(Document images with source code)
+---+

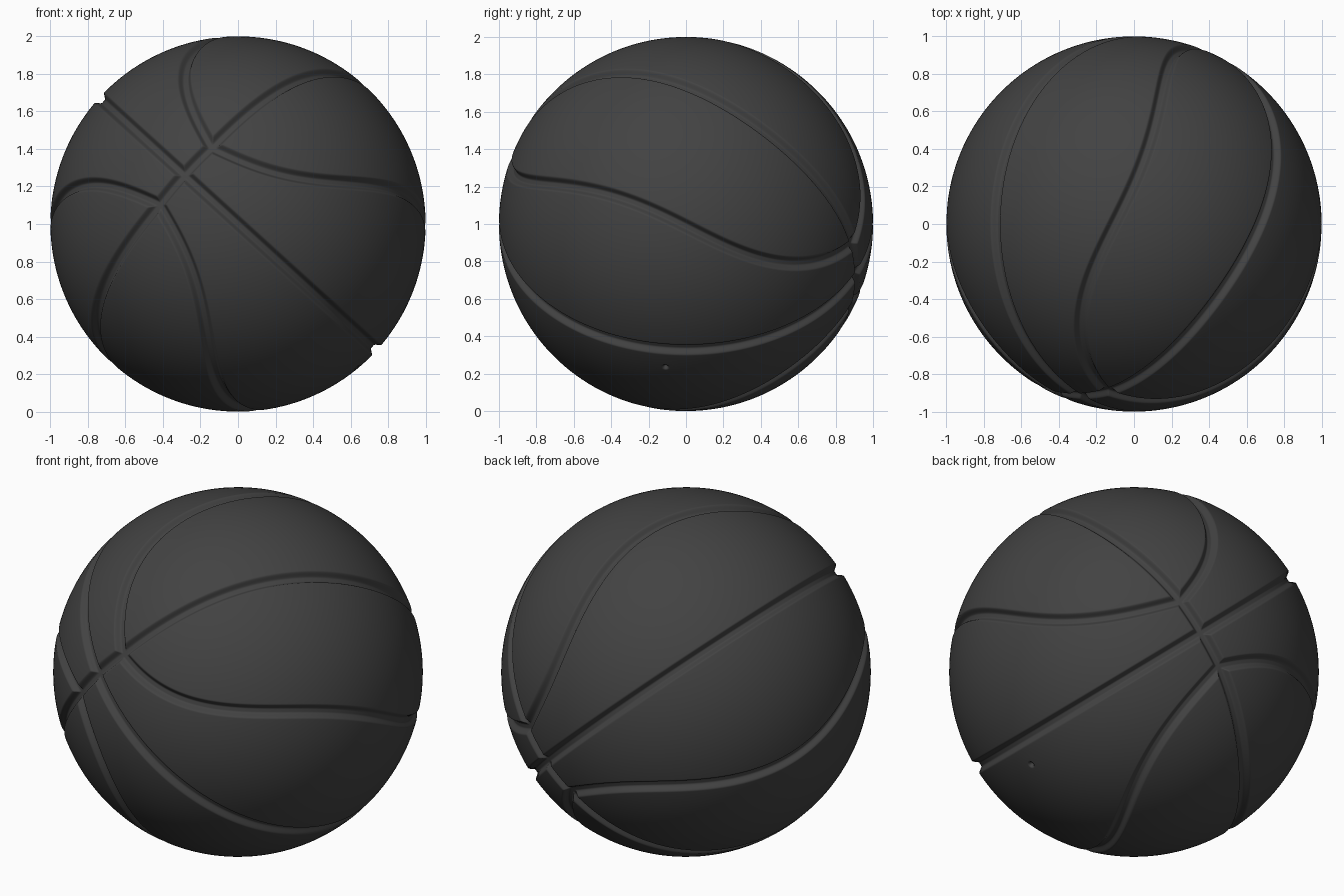
import bpy, bmesh, math
from mathutils import Vector, kdtree

if "Cube" in bpy.data.objects:
    bpy.data.objects.remove(bpy.data.objects["Cube"])

# ---- seam frame: pole on the front, n across the short bridge, m along the long circle
p = Vector((-0.29, -0.92, 0.265)).normalized()
n = Vector((0.673, 0.0, 0.74))
n = (n - p * n.dot(p)).normalized()
m = n.cross(p).normalized()
if m.x < 0:
    m = -m
BRIDGE = 0.21                       # half angle of the short bridge seam
S, AMAX = math.sin(BRIDGE), math.cos(BRIDGE)

seam = []

# full circle seam through both poles
for i in range(3000):
    t = 2 * math.pi * i / 3000
    seam.append(p * math.cos(t) + m * math.sin(t))

# short bridge seams at both poles
for end in (-1, 1):
    for i in range(201):
        t = BRIDGE * (i / 100 - 1)
        seam.append(p * end * math.cos(t) + n * math.sin(t))

# three long seams on each side, running from bridge end to bridge end
for side in (-1, 1):
    for fan in (-1, 0, 1):
        for i in range(1601):
            a = AMAX * math.cos(math.pi * i / 1600)
            psi = fan * math.radians(53 + 22 * a * a)
            r2 = 1 - a * a
            q = -S * math.cos(psi) + math.sqrt(max(0, r2 - (S * math.sin(psi)) ** 2))
            b = side * (S + q * math.cos(psi))
            c = q * math.sin(psi) - 0.12 * a * (1 - a * a - S * S)
            seam.append((p * a + n * b + m * c).normalized())

tree = kdtree.KDTree(len(seam))
for i, v in enumerate(seam):
    tree.insert(v, i)
tree.balance()


def seam_distance(co):
    return tree.find(co)[2]


def smoothstep(lo, hi, x):
    x = min(1, max(0, (x - lo) / (hi - lo)))
    return x * x * (3 - 2 * x)


# ---- ball: icosphere refined only near the seams, then pressed in
bm = bmesh.new()
bmesh.ops.create_icosphere(bm, subdivisions=6, radius=1)
valve = Vector((0.634, -0.11, -0.765)).normalized()
for reach in (0.075, 0.058, 0.046):
    near = set()
    for v in bm.verts:
        v.co.normalize()
        if seam_distance(v.co) < reach or (v.co - valve).length < 0.05:
            near.add(v)
    edges = [e for e in bm.edges if e.verts[0] in near or e.verts[1] in near]
    bmesh.ops.subdivide_edges(bm, edges=edges, cuts=1, use_grid_fill=True)

for v in bm.verts:
    v.co.normalize()
    depth = 0.03 * (1 - smoothstep(0.010, 0.040, seam_distance(v.co)))
    depth = max(depth, 0.02 * (1 - smoothstep(0.006, 0.02, (v.co - valve).length)))
    v.co *= 1 - depth
bmesh.ops.translate(bm, verts=bm.verts, vec=(0, 0, 1))
for f in bm.faces:
    f.smooth = True

mesh = bpy.data.meshes.new("ball")
bm.to_mesh(mesh)
bm.free()
ball = bpy.data.objects.new("ball", mesh)
bpy.context.collection.objects.link(ball)

# ---- dark rubber colour
rubber = bpy.data.materials.new("dark_grey_rubber")
rubber.diffuse_color = (0.055, 0.055, 0.055, 1)
rubber.use_nodes = True
rubber.node_tree.nodes["Principled BSDF"].inputs["Base Color"].default_value = rubber.diffuse_color
mesh.materials.append(rubber)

+---+

# ACTIVITY:
Out of the data above, set down the lines from the one with "seam.append(p * math.cos(t)" to the one with "psi = fan *", both included, exactly as written and with no additions.

# RESPONSE BOX:
    seam.append(p * math.cos(t) + m * math.sin(t))

# short bridge seams at both poles
for end in (-1, 1):
    for i in range(201):
        t = BRIDGE * (i / 100 - 1)
        seam.append(p * end * math.cos(t) + n * math.sin(t))

# three long seams on each side, running from bridge end to bridge end
for side in (-1, 1):
    for fan in (-1, 0, 1):
        for i in range(1601):
            a = AMAX * math.cos(math.pi * i / 1600)
            psi = fan * math.radians(53 + 22 * a * a)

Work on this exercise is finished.